  • On protection, 82% reported not to have experienced any form of security threat going to, coming from and at the distribution centers. 96% also reported to have felt safe with the items received and these can be attributed to the location of the distribution centres in consultation with the target population as well as proper timing for the distribution. 98% of the respondents reported to have been treated fairly and with respect by project staff and community leaders not only during distribution but throughout the whole response process. 86% also reported to have seen special categories of people given priority during distribution including transportation of distributed items as well as construction of the temporary shelters.
  • All respondents reported to be satisfied with the quality of the shelter materials received.
  • On access to information, 85% reported to have received information through their community leaders, 73% through attending community meetings, 72% through a hired mega phone while 37% through either a family member or neighbour.
  • 88% of the key respondents reported to have been informed of the selection criteria.
  • 82% of the key respondents reported to have participated in one way or the other during the whole response cycle (attending community meetings, cutting and loading of poles, verifying the registered households and some employed as casual labourers).
  • On complaint, feedback and response mechanism, 78% of the key respondents reported to have been informed of the various CFRM in place (NGO complaint desk, community leaders, RRC office) and this is very important to ensure CFRM is not only in place but rather relevant and appropriate to use by those it targets.
  • On immediate impacts, all the respondents reported to currently sleeping in their new shelters constructed using the distributed materials.
  • Lastly, not all is lost with this conflict affected population. It was encouraging to note that the community are also trying to improve on their situation.

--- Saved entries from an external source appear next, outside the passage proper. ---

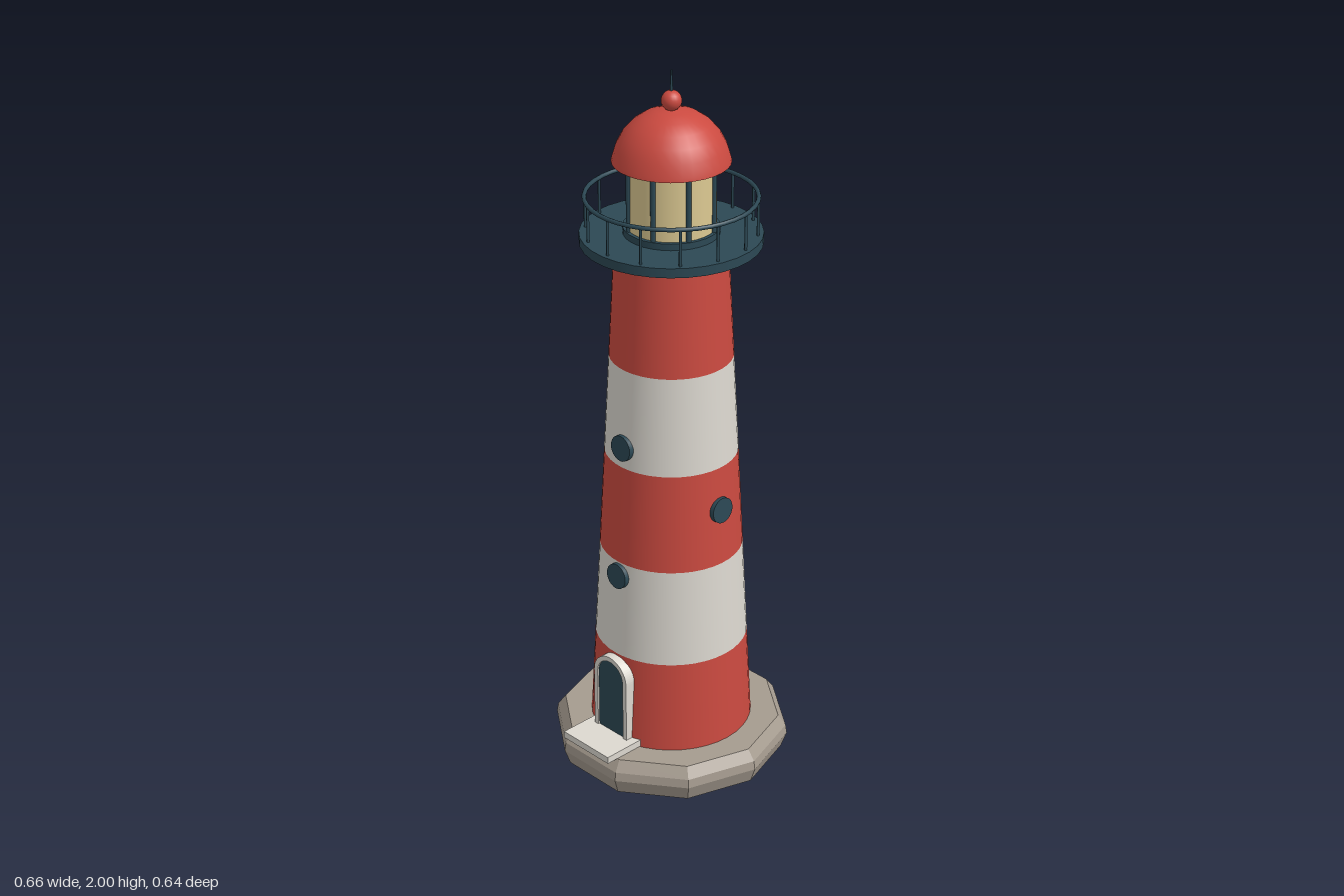
import * as THREE from 'three';

const mat = (name, color) => Object.assign(new THREE.MeshStandardMaterial({ color }), { name });

export function createModel() {
  const model = new THREE.Group();
  model.name = 'lighthouse';
  const red = mat('red paint', 0xcb4a40);
  const white = mat('white paint', 0xdcd8d0);
  const dark = mat('dark metal', 0x2c4854);
  const glass = mat('lantern glass', 0xdcc992);
  const stone = mat('stone', 0xa59b8f);
  stone.flatShading = true;

  // Everything round shares one axis, slightly behind the origin
  const tower = new THREE.Group();
  tower.name = 'tower';
  tower.position.z = -0.007;
  model.add(tower);

  const add = (name, geometry, material, x = 0, y = 0, z = 0) => {
    const mesh = new THREE.Mesh(geometry, material);
    mesh.name = name;
    mesh.position.set(x, y, z);
    tower.add(mesh);
    return mesh;
  };
  const lathe = (points, segments) =>
    new THREE.LatheGeometry(points.map(([r, y]) => new THREE.Vector2(r, y)), segments);

  // Ten-sided stone foundation with chamfered rim
  const base = add('foundation',
    lathe([[0, 0], [0.316, 0], [0.332, 0.045], [0.328, 0.07], [0.306, 0.1], [0, 0.1]], 10), stone);
  base.rotation.y = Math.PI / 10;

  // Tapering wall in five painted bands
  const wallRadius = y => 0.225 - 0.0525 * (y - 0.1);
  const levels = [0.09, 0.368, 0.65, 0.934, 1.214, 1.51];
  for (let i = 0; i < 5; i++) {
    const [y0, y1] = [levels[i], levels[i + 1]];
    add('wallBand', new THREE.CylinderGeometry(wallRadius(y1), wallRadius(y0), y1 - y0, 40, 1, true),
      i % 2 ? white : red, 0, (y0 + y1) / 2);
  }

  // Round windows, set flush to the sloping wall
  for (const [y, side] of [[0.61, 0], [0.993, 0], [0.812, 1]]) {
    const geometry = new THREE.CylinderGeometry(0.036, 0.036, 0.02, 24);
    geometry.rotateX(Math.PI / 2 - 0.052);
    geometry.translate(0, 0, wallRadius(y));
    geometry.rotateY(side * Math.PI / 2);
    add('roundWindow', geometry, dark, 0, y);
  }

  // Arched door with frame, and doorstep
  const arch = (ShapeType, w, bottom, top) => {
    const s = new ShapeType();
    s.moveTo(-w, bottom);
    s.lineTo(w, bottom);
    s.lineTo(w, top - w);
    s.absarc(0, top - w, w, 0, Math.PI, false);
    s.closePath();
    return s;
  };
  const extrude = (shape, depth) =>
    new THREE.ExtrudeGeometry(shape, { depth, bevelEnabled: false, curveSegments: 16 });
  const frame = arch(THREE.Shape, 0.064, 0.1, 0.362);
  frame.holes.push(arch(THREE.Path, 0.05, 0.105, 0.348));
  add('doorFrame', extrude(frame, 0.055), white, 0, 0, 0.18);
  add('door', extrude(arch(THREE.Shape, 0.051, 0.104, 0.349), 0.05), dark, 0, 0, 0.18);
  add('doorstep', new THREE.BoxGeometry(0.178, 0.02, 0.14), white, 0, 0.112, 0.259);

  // Gallery deck with flared underside
  add('galleryUnderside', lathe([[0.148, 1.503], [0.175, 1.507], [0.24, 1.535]], 32), dark);
  add('galleryDeck', new THREE.CylinderGeometry(0.24, 0.24, 0.026, 32), dark, 0, 1.548);

  // Railing
  const rail = add('handrail', new THREE.TorusGeometry(0.225, 0.006, 8, 40), dark, 0, 1.66);
  rail.rotation.x = Math.PI / 2;
  for (let i = 0; i < 14; i++) {
    const a = i * Math.PI / 7;
    add('railPost', new THREE.CylinderGeometry(0.004, 0.004, 0.1, 6), dark,
      0.225 * Math.sin(a), 1.61, 0.225 * Math.cos(a));
  }

  // Lantern room
  add('lanternGlass', new THREE.CylinderGeometry(0.117, 0.117, 0.205, 32), glass, 0, 1.66);
  add('lanternSill', new THREE.CylinderGeometry(0.127, 0.127, 0.02, 32), dark, 0, 1.569);
  for (let i = 0; i < 8; i++) {
    const a = (i + 0.5) * Math.PI / 4;
    add('lanternBar', new THREE.CylinderGeometry(0.007, 0.007, 0.2, 8), dark,
      0.118 * Math.sin(a), 1.66, 0.118 * Math.cos(a));
  }

  // Domed roof, ball and spike
  add('roofUnderside', lathe([[0, 1.757], [0.155, 1.757]], 32), red);
  add('roofDome', lathe([[0.155, 1.757], [0.153, 1.767], [0.143, 1.8], [0.126, 1.832], [0.102, 1.859],
    [0.072, 1.88], [0.038, 1.892], [0, 1.897]], 32), red);
  add('finialBall', new THREE.SphereGeometry(0.027, 20, 14), red, 0, 1.919);
  add('spike', new THREE.CylinderGeometry(0.002, 0.005, 0.07, 8), dark, 0, 1.965);

  return model;
}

For example, they reported to be making bricks for more shelters for the big family size, tilling their land in preparation for the expected rains, bee keeping, fishing and hunting wild animals for survival.

Key recommendation include but not limited to;

  • The urgent need for kitchen sets, sleeping mats, solar torches blankets and jerry cans should not be underestimated rather be given a priority by humanitarian partners.
  • Strengthening of coordination mechanisms among humanitarian partners should be immediate to avoid overlapping and duplication.
  • Many people are still returning and the number is expected to increase. However, there is no registration procedure in place and therefore this PDM recommends a registration system established at RRC office in Nagero to ensure the actual numbers of returnees are captured for factual reporting, future targeting and humanitarian interventions.
  • Community participation should be emphasized and encouraged as one of the best practices for project sustainability and ownership.
  • On complaint, feedback and response mechanism, it is very important for humanitarian partners to consult with the community on what is available, relevant and appropriate to ensure the community is able to use the mechanisms in place to provide feedback.